From the period 1945-46, Safiuddin Ahmed composed only three paintings using Aquatint. Among them, there is a picture with a scene of Mayurakshi river, a picture of Dumka’s landscape and pigeons from Kolkata. He also painted the painting titled ‘Parabat’ (1945) in oil.
The aquatint medium requires patience and planning. The acid-fed metal varnish has to be thoroughly cleaned and rosin powder has to be applied on it. A special type of box is used to help apply the rosin powder evenly on the metal. The plate has to be heated to make the residual powder hard on the metal plate. In this case, if aquatint is not wanted in any part of the work, the parts have to be covered with varnish as before and after drying the varnish, the metal has to be treated with acid. This process of acid immersion has to increase or decrease to lighten or deepen the application of aquatint. And it has the application of different grades or levels of aquatint level or different tones. The use of rosin powder also results in a fine-spotted grainy effect. In order to bring these planned applications into the picture, the artist naturally has to show great restraint and skill.
Safiuddin Ahmed used to go to the coal depot in Baliganj, Kolkata to sketch. In a slum-like area, a pigeon’s nest was built on a bamboo pole with the wheel of a bullock cart. It had caught the artist’s attention and he sketched it and drew two paintings based on it. The image of ‘Parabat’ was first drawn in aquatint (here dry point was also used), then in oil paint Drawing with a needle in the form similar to dry point on the copper plate and then using the rosin powder in the aquatint method was used to enhance the granular effect. Applying light and thick coating of rosin powder a range of shades was achieved. For example, the bottom part of the wheel is kept completely black, since there is no light. On the other hand, the pigeons were completely white. The use of light and shadow has also become important in the work. The main beauty of the image is its composition. The wheel is slightly tilted to the right. The ropes capture the tension of the image. Its composition remained compact in its subject. No unnecessary element was added to it. The number of pigeons was also limited. Increasing the number of pigeons would reduce the overall appeal of the work, including the importance of the composition. Here the artist has to introduce himself through acceptance and rejection with a sense of extraordinary precision.
The uniqueness of the aquatint-painting, drawn with the ‘Dumkar Nisarga Drishya’ (1945), is the tree, the path through the middle of the tree, across the entire range of the painting.
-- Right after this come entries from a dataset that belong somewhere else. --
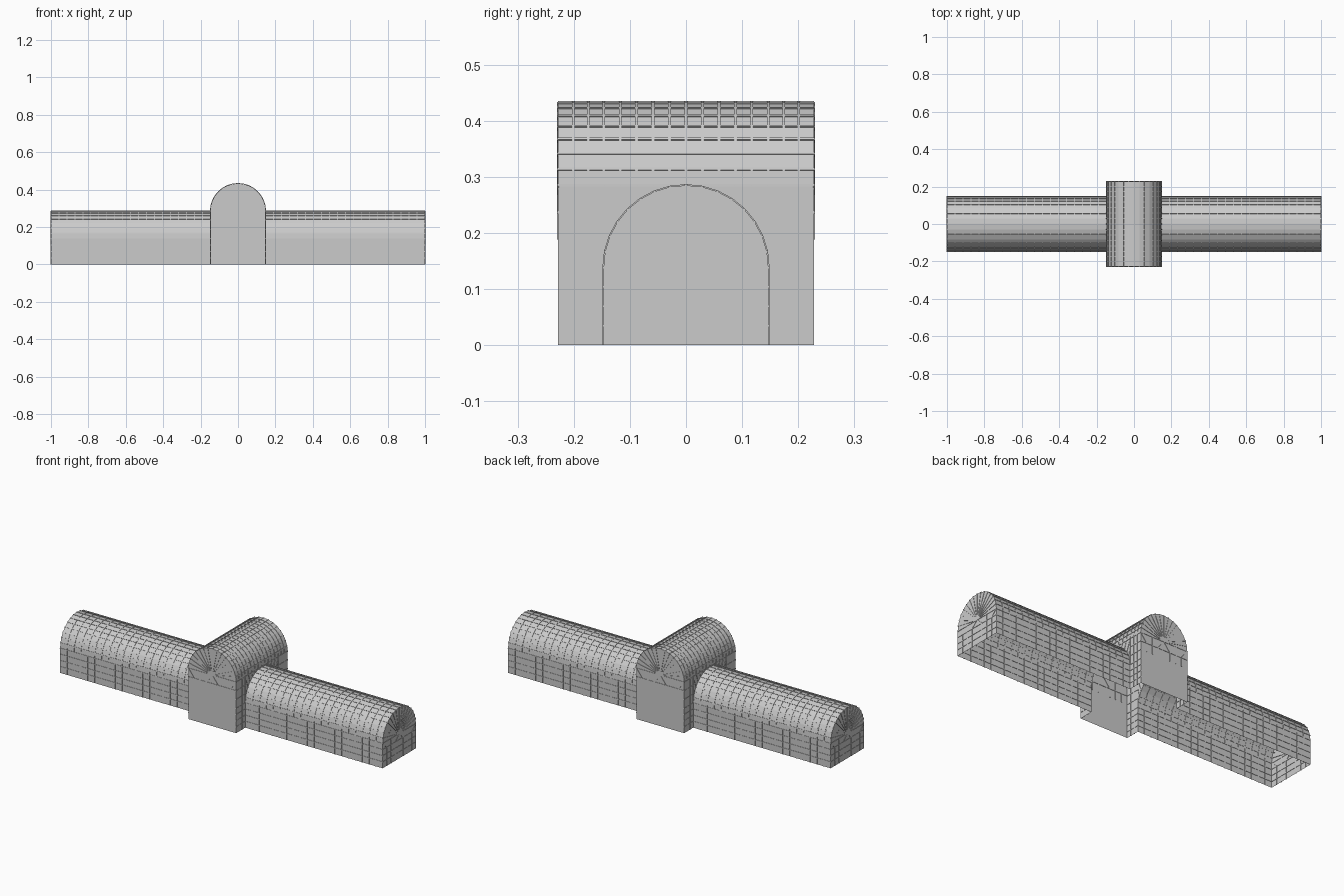
import bpy, bmesh, math
from mathutils import Vector

if "Cube" in bpy.data.objects:
    bpy.data.objects.remove(bpy.data.objects["Cube"])

R = 0.147            # hall half width and vault radius
HX, CX, CY = 1.0, 0.148, 0.228
SEG = 16
HALL_H, CROSS_H = 0.138, 0.285
HALL_Z = [0, 0.035, 0.069, 0.104, HALL_H]
CROSS_Z = HALL_Z + [0.188, 0.237, CROSS_H]


def steps(a, b, n):
    return [a + (b - a) * i / n for i in range(n + 1)]


def arch(r, h):
    return [(r * math.cos(math.pi * i / SEG), h + r * math.sin(math.pi * i / SEG))
            for i in range(SEG + 1)]


def face(bm, pts):
    bm.faces.new([bm.verts.new(p) for p in pts])


def grid(bm, us, vs, place):
    for a, b in zip(us, us[1:]):
        for c, d in zip(vs, vs[1:]):
            face(bm, [place(a, c), place(b, c), place(b, d), place(a, d)])


def vault(bm, r, h, stations, place):
    """Half-round roof swept through the stations."""
    ring = arch(r, h)
    for s, t in zip(stations, stations[1:]):
        for p, q in zip(ring, ring[1:]):
            face(bm, [place(s, *p), place(t, *p), place(t, *q), place(s, *q)])


def gable(bm, r, zs, place):
    """End wall: sunburst fan, a transition row, and a pane grid below."""
    t, b = zs[-1], zs[-2]
    ring = arch(r, t)
    for i in range(SEG):
        poly = [(0, t)]
        if i == 0:
            poly.append((r / 2, t))
        poly += [ring[i], ring[i + 1]]
        if i == SEG - 1:
            poly.append((-r / 2, t))
        face(bm, [place(*p) for p in poly])
    for s in (-r, r):
        face(bm, [place(s, t), place(s / 2, t), place(s / 2, b), place(s * .75, b)])
        face(bm, [place(s, t), place(s * .75, b), place(s, b)])
        face(bm, [place(s / 2, t), place(0, t), place(s / 4, b), place(s / 2, b)])
    face(bm, [place(0, t), place(-r / 4, b), place(r / 4, b)])
    cols = [r * k for k in (-1, -.75, -.5, -.25, .25, .5, .75, 1)]
    grid(bm, cols, zs[:-1], place)


def to_object(bm, name):
    me = bpy.data.meshes.new(name)
    bm.to_mesh(me)
    bm.free()
    ob = bpy.data.objects.new(name, me)
    bpy.context.collection.objects.link(ob)
    return ob


def finish(bm, name, w=0.0045, h=0.004):
    """Create the pane shell and a glazing bar along each smooth pane joint."""
    bmesh.ops.remove_doubles(bm, verts=bm.verts, dist=1e-4)
    bmesh.ops.recalc_face_normals(bm, faces=bm.faces)
    bm.normal_update()
    bars = bmesh.new()
    for e in bm.edges:
        if len(e.link_faces) != 2:
            continue
        n1, n2 = (f.normal for f in e.link_faces)
        if abs(n1.dot(n2)) < 0.85:
            continue
        n = (n1 + n2 if n1.dot(n2) > 0 else n1 - n2).normalized()
        a, b = (v.co for v in e.verts)
        side = (b - a).normalized().cross(n) * w / 2
        up = n * h / 2
        ends = [[bars.verts.new(p + side * i + up * j)
                 for i, j in ((-1, -1), (1, -1), (1, 1), (-1, 1))] for p in (a, b)]
        for k in range(4):
            m = (k + 1) % 4
            bars.faces.new((ends[0][k], ends[0][m], ends[1][m], ends[1][k]))
        bars.faces.new(ends[0][::-1])
        bars.faces.new(ends[1])
    bmesh.ops.recalc_face_normals(bars, faces=bars.faces)
    to_object(bars, name + "_glazing_bars")
    to_object(bm, name + "_panes")


# Long hall wings, left and right of the crossing
for s, name in ((-1, "left_wing"), (1, "right_wing")):
    bm = bmesh.new()
    xs = steps(s * CX, s * HX, 20)
    for y in (-R, R):
        grid(bm, xs, HALL_Z, lambda x, z: Vector((x, y, z)))
    vault(bm, R, HALL_H, xs, lambda x, y, z: Vector((x, y, z)))
    gable(bm, R, HALL_Z, lambda y, z: Vector((s * HX, y, z)))
    finish(bm, name)

# Taller cross pavilion
bm = bmesh.new()
inner = steps(-R, R, 10)
ys = steps(-CY, -R, 3)[:-1] + inner + steps(R, CY, 3)[1:]
vault(bm, CX, CROSS_H, ys, lambda y, x, z: Vector((x, y, z)))
ring = arch(R, HALL_H)
# Rim of the wall opening around the wing arch, matched point for point
half = [(R, z) for z in CROSS_Z[4:]] + [(y, CROSS_H) for y in reversed(inner[5:-1])]
rim = half + [(-y, z) for y, z in reversed(half[:-1])]
for x in (-CX, CX):
    for s in (-1, 1):
        grid(bm, steps(s * R, s * CY, 3), CROSS_Z, lambda y, z: Vector((x, y, z)))
    for i in range(SEG):
        poly = [ring[i], rim[i], rim[i + 1], ring[i + 1]]
        if i == 0:
            poly = poly[1:]
        elif i == SEG - 1:
            poly = poly[:-1]
        face(bm, [Vector((x, *p)) for p in poly])
# Pavilion gables with a plain panel at the base
for y in (-CY, CY):
    gable(bm, CX, CROSS_Z[5:], lambda x, z: Vector((x, y, z)))
    grid(bm, [-CX, CX], [0, CROSS_Z[5]], lambda x, z: Vector((x, y, z)))
finish(bm, "cross_pavilion")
Ignoring the sky completely, the inner feeling of the universe has been given priority. The different parts of the white part of the path, the part of the grass in the field, the trunk of the tree, the shade and the part of the leaves have been clarified by making a difference in the use of rosin powder. The human figure has also been included. The image is also significant in the use of light and shadow.
There are two versions of the aquatint-painting (1945) of Mayurakshi; one light tone, another dark. In the first of these, in which the space between river and land is depicted through a cloudy white and the land is more grey and muddy. But in the second version,the water has many forms. In the dry season, the water of the Mayurakshi is waist level at some areas and at feet level others. The Santhal women would traverse for work through the hilly areas with ease. This scene was captured in the picture. The river bends twice. The parts of the hill where there are stones have been blackened. The artist’s deep observation is evident in the footprints on land he marked in the painting The white parts of the image in the second or final are particularly transparent and bright. The white fabric on the womens’ body,the bright parts of the river or hills due to the light of the sun falling on it were made transparent white with stop out.
After coming to Dhaka in 1947 and before moving to London in 1956, the artist drew only one aquatint-painting (there are also a few etching lines in this painting)– ‘Noukay Shunnya Kalash’ (1955). This is the picture of flood-hit Dhaka, notably of the artist’s hometown of Swamibagh. The Swamibagh area of Dhaka city still looked rural, covered with trees and brick houses with banana trees peeking from behind. In 1954 and 1955, two consecutive years of Dhaka was flooded, so boats were running freely. The image depicts the journey of fetching drinking water with an empty pitcher through the inundated area . In the centre of the picture are some empty boats tied up floating in the flood waters. As the flood has been given a realistic look with the skillful use of light and shadow. At the same time, various forms of dark black, light black and grey have been identified using various coatings of rosin powder. It has not been easy for the artist to make the varied plate flourish through this medium. The image also testifies his mastery in this medium.
Art historian and Art critic Professor Syed Azizul Huq, Chairman, Bangla Department, University of Dhaka
Translated by: Noshin Shamma and Priyanka Chowdhury
Edited by: Priyanka Chowdhury